Foreign banks are not entering the Iraq market under any false pretence. As one senior adviser to a major Iraqi bank told MEED last year, most foreign banks do not want to work with the other banks in Iraq, “as they haven’t recapitalised, half the management is sitting in Jordan, and they don’t have international auditors”.

Finding a route to taking equity positions in Iraqi banks is not proving a simple task. MEED reported in January that the UK’s Standard Chartered had ceased its pursuit of a stake in Warka Bank for Investment & Development.

This came just a few months after the bank was reported to be in final stages of negotiation of a possible takeover that would have enabled the Iraqi bank to raise its capital to the minimum ID100bn as required by the CBI.
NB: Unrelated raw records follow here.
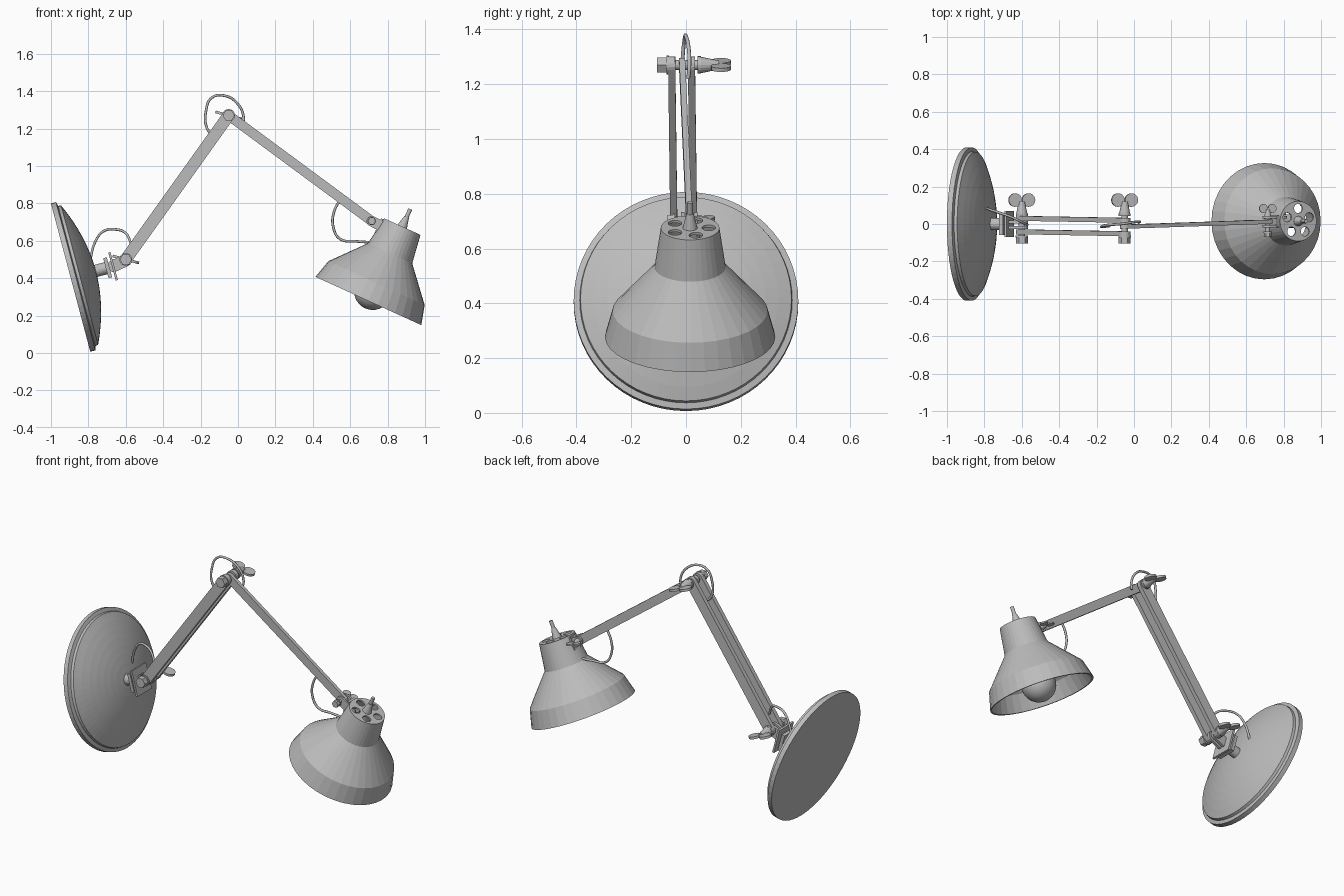
import bpy, bmesh, math
from mathutils import Matrix, Vector

cube = bpy.data.objects.get("Cube")
if cube:
    bpy.data.objects.remove(cube, do_unlink=True)

grey = bpy.data.materials.new("painted_grey")
grey.use_nodes = True
grey.diffuse_color = (0.5, 0.5, 0.5, 1)
grey.node_tree.nodes["Principled BSDF"].inputs["Base Color"].default_value = (0.5, 0.5, 0.5, 1)

Y, Z = Vector((0, 1, 0)), Vector((0, 0, 1))


def frame(origin, axis, ref=Y):
    """Matrix at origin whose local z is axis and whose local y is near ref."""
    z = Vector(axis).normalized()
    x = ref.cross(z).normalized()
    m = Matrix((x, z.cross(x), z)).transposed().to_4x4()
    return Matrix.Translation(Vector(origin)) @ m


def finish(name, bm, matrix, smooth=False):
    bmesh.ops.remove_doubles(bm, verts=bm.verts, dist=1e-5)
    bmesh.ops.recalc_face_normals(bm, faces=bm.faces)
    bm.transform(matrix)
    mesh = bpy.data.meshes.new(name)
    bm.to_mesh(mesh)
    bm.free()
    mesh.materials.append(grey)
    if smooth:
        mesh.shade_smooth()
    obj = bpy.data.objects.new(name, mesh)
    bpy.context.collection.objects.link(obj)
    return obj


def lathe(name, profile, matrix, sides=24, smooth=False):
    """Turn (radius, height) points around local z."""
    bm = bmesh.new()
    vs = [bm.verts.new((r, 0, h)) for r, h in profile]
    es = [bm.edges.new(pair) for pair in zip(vs, vs[1:])]
    bmesh.ops.spin(bm, geom=vs + es, cent=(0, 0, 0), axis=(0, 0, 1),
                   angle=math.tau, steps=sides)
    return finish(name, bm, matrix, smooth)


def rod(name, r, h0, h1, matrix, sides=20, r_end=None):
    return lathe(name, [(0, h0), (r, h0), (r_end or r, h1), (0, h1)], matrix, sides)


def box(name, size, matrix):
    bm = bmesh.new()
    bmesh.ops.create_cube(bm, size=1, matrix=Matrix.Diagonal((*size, 1)))
    return finish(name, bm, matrix)


def bar(name, a, b, width, thick):
    """Flat bar with round ends from a to b, thin along y."""
    a, b = Vector(a), Vector(b)
    length, r = (b - a).length, width / 2
    bm = bmesh.new()
    outline = []
    for end, start in ((length, 0), (0, math.pi)):
        for i in range(9):
            t = start + math.pi * i / 8
            outline.append(bm.verts.new((r * math.cos(t), -thick / 2, end + r * math.sin(t))))
    face = bm.faces.new(outline)
    new = bmesh.ops.extrude_face_region(bm, geom=[face])["geom"]
    bmesh.ops.translate(bm, vec=(0, thick, 0),
                        verts=[v for v in new if isinstance(v, bmesh.types.BMVert)])
    return finish(name, bm, frame(a, b - a))


def cord(name, points, radius=0.007):
    curve = bpy.data.curves.new(name, "CURVE")
    curve.dimensions = "3D"
    curve.bevel_depth, curve.bevel_resolution = radius, 2
    curve.resolution_u, curve.use_fill_caps = 8, True
    spline = curve.splines.new("BEZIER")
    spline.bezier_points.add(len(points) - 1)
    for bp, co in zip(spline.bezier_points, points):
        bp.co = co
        bp.handle_left_type = bp.handle_right_type = "AUTO"
    curve.materials.append(grey)
    obj = bpy.data.objects.new(name, curve)
    bpy.context.collection.objects.link(obj)


def hinge_bolt(name, x, z, s=1.0):
    """Hex head, shaft, washers and wing nut, running front to back."""
    m = frame((x, 0, z), Y, Z) @ Matrix.Scale(s, 4)
    rod(name + "_head", 0.032, -0.105, -0.07, m, 6)
    rod(name + "_shaft", 0.018, -0.1, 0.1, m)
    rod(name + "_front_washer", 0.034, -0.072, -0.062, m)
    rod(name + "_back_washer", 0.032, 0.042, 0.055, m)
    rod(name + "_nut_collar", 0.03, 0.055, 0.12, m, 16, 0.016)
    tilt = Vector((0.26, 0, 0.966))
    for side, sign in (("left", 1), ("right", -1)):
        centre = Vector((x, 0.128 * s, z)) + sign * 0.037 * s * Vector((0.966, 0, -0.26))
        rod(f"{name}_{side}_wing", 0.036 * s, -0.007 * s, 0.007 * s, frame(centre, tilt), 20)


# Wall disc with stepped rim and shallow dome
disc = frame((-0.895, 0, 0.403), (0.967, 0, 0.257))
dome = [(0.385 * k / 8, 0.05 + 0.09 * (1 - (k / 8) ** 2)) for k in range(7, -1, -1)]
lathe("wall_disc", [(0, 0), (0.41, 0), (0.41, 0.028), (0.388, 0.034), (0.385, 0.05)] + dome,
      disc, 64)

# Swivel bracket
rod("swivel_stem", 0.033, 0.12, 0.2, disc, 20)
box("swivel_block", (0.11, 0.12, 0.02), disc @ Matrix.Translation((0, 0, 0.205)))
box("swivel_plate", (0.155, 0.14, 0.012), disc @ Matrix.Translation((0, 0, 0.235)))
for side, y in (("front", -0.018), ("back", 0.012)):
    bar(f"swivel_{side}_lug", (-0.665, y, 0.465), (-0.6, y, 0.495), 0.065, 0.016)

# Arms
foot, elbow, wrist = (-0.6, 0.5), (-0.05, 1.27), (0.715, 0.705)
for side, y0, y1 in (("front", -0.042, -0.052), ("back", 0.03, 0.02)):
    bar(f"lower_arm_{side}_bar", (foot[0], y0, foot[1]), (elbow[0], y1, elbow[1]), 0.064, 0.026)
bar("upper_arm", (elbow[0], -0.014, elbow[1]), (wrist[0], 0.012, wrist[1]), 0.052, 0.022)
hinge_bolt("base_hinge", *foot)
hinge_bolt("elbow_hinge", *elbow)
hinge_bolt("shade_hinge", *wrist, 0.65)

# Shade: hollow shell with vent holes in the cap
axis = frame((0.697, 0.015, 0.278), (0.415, 0, 0.91))
shade = lathe("shade", [(0, 0.437), (0.107, 0.437), (0.13, 0.28), (0.283, 0.105), (0.311, 0),
                        (0.301, 0), (0.273, 0.101), (0.121, 0.275), (0.098, 0.427), (0, 0.427)],
              axis, 36)
for i in range(5):
    a = math.radians(18 + 72 * i)
    hole = rod("vent_cutter", 0.025, 0.4, 0.46,
               axis @ Matrix.Translation((0.068 * math.cos(a), 0.068 * math.sin(a), 0)), 16)
    hole.hide_render = True
    mod = shade.modifiers.new("vent", "BOOLEAN")
    mod.operation, mod.object, mod.solver = "DIFFERENCE", hole, "EXACT"
    bpy.context.view_layer.objects.active = shade
    bpy.ops.object.modifier_apply(modifier=mod.name)
    bpy.data.objects.remove(hole, do_unlink=True)

# Socket, bulb and cord grip
rod("socket", 0.036, 0.2, 0.43, axis, 20)
bulb = [(0.1 * math.sin(t), 0.057 - 0.1 * math.cos(t))
        for t in (math.pi * k / 16 for k in range(13))]
lathe("bulb", bulb + [(0.045, 0.16), (0.03, 0.2), (0, 0.2)], axis, 32, True)
rod("cord_grip", 0.027, 0.437, 0.495, axis, 16, 0.013)
rod("cord_grip_tip", 0.011, 0.49, 0.54, axis, 12)

# Shade bracket
for side, y in (("front", -0.012), ("back", 0.036)):
    bar(f"shade_{side}_lug", (wrist[0], y, wrist[1]), (0.79, y, 0.665), 0.056, 0.012)
box("shade_bracket_plate", (0.012, 0.06, 0.08),
    axis @ Matrix.Translation((-0.115, 0, 0.39)))

# Hanging cords at each joint
cord("base_cord", [(-0.79, 0.085, 0.5), (-0.765, 0.075, 0.59), (-0.72, 0.06, 0.65),
                   (-0.65, 0.035, 0.66), (-0.6, 0.01, 0.64), (-0.57, -0.005, 0.58)])
cord("elbow_cord", [(-0.13, -0.01, 1.16), (-0.165, -0.015, 1.2), (-0.17, -0.012, 1.3),
                    (-0.14, -0.005, 1.365), (-0.07, 0, 1.375), (0, 0.01, 1.33),
                    (0.03, 0.012, 1.26), (0.025, 0.008, 1.22)])
cord("shade_cord", [(0.54, 0.005, 0.81), (0.515, 0.005, 0.76), (0.508, 0.005, 0.68),
                    (0.545, 0.01, 0.61), (0.63, 0.015, 0.597), (0.75, 0.015, 0.59)])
The major investment banks will continue to eye opportunities in Iraq, with institutions such as Morgan Stanley and Goldman Sachs seeking mandates for advisory work on stock market flotations. The three telecommunications operators Zain, Asiacell and Korek are preparing initial public offerings (IPOs), with foreign banks holding the advisory mandates.

This is likely to prove a long process. One source familiar with the mobile operators’ plans says the IPOs are unlikely to materialise for 12-24 months. The operators are reluctant to sell equity in the current climate and the regulatory apparatus is not yet fully in place to allow IPOs to get off the ground.

Still, firms such as Asiacell have reached a stage where they can tap into the international markets. HSBC in October last year organised a $24m medium-term facility to finance telecommunications equipment and systems for Asiacell, in the first-ever export credit-backed loan seen in Iraq’s telecoms sector. “The deal was a small, but very significant one, given the fact it was the first ECA deal in Iraq for a couple of decades,” says Simon Lee, director of the Middle East project finance team at HBSC.

Consolidated approach

Consolidation may afford more opportunities for foreign banks to partner with local players. In October 2010, the CBI issued new instructions for raised bank capitalisation levels, with a minimum required capital of $213m by 30 June 2013, and two intermediate steps – $85m by mid-2011, and $128m by mid-2012. These requirements are intended as a trigger to reduce the number of banks by as much as one-third and create a smaller but stronger sector.

For foreign institutions prepared to take the plunge, Iraq could offer substantial rewards. Retail banking is still in its infancy, with only a few banks offering credit cards and ATM facilities. With plans under way for building millions of homes, mortgage lending is another potential growth area.

“Iraq is primed for a very healthy mortgage market,” says Rabee Security’s Taha. “That is the first area of lending. The second is for infrastructure projects and projects related to infrastructure. We need brick factories, new roads, new pipe factories, and all of this will require bank funding.”

If the country’s massive investment commitments materialise as predicted, there should be no shortage of opportunities for those willing to enter one of the Middle East’s last untapped markets.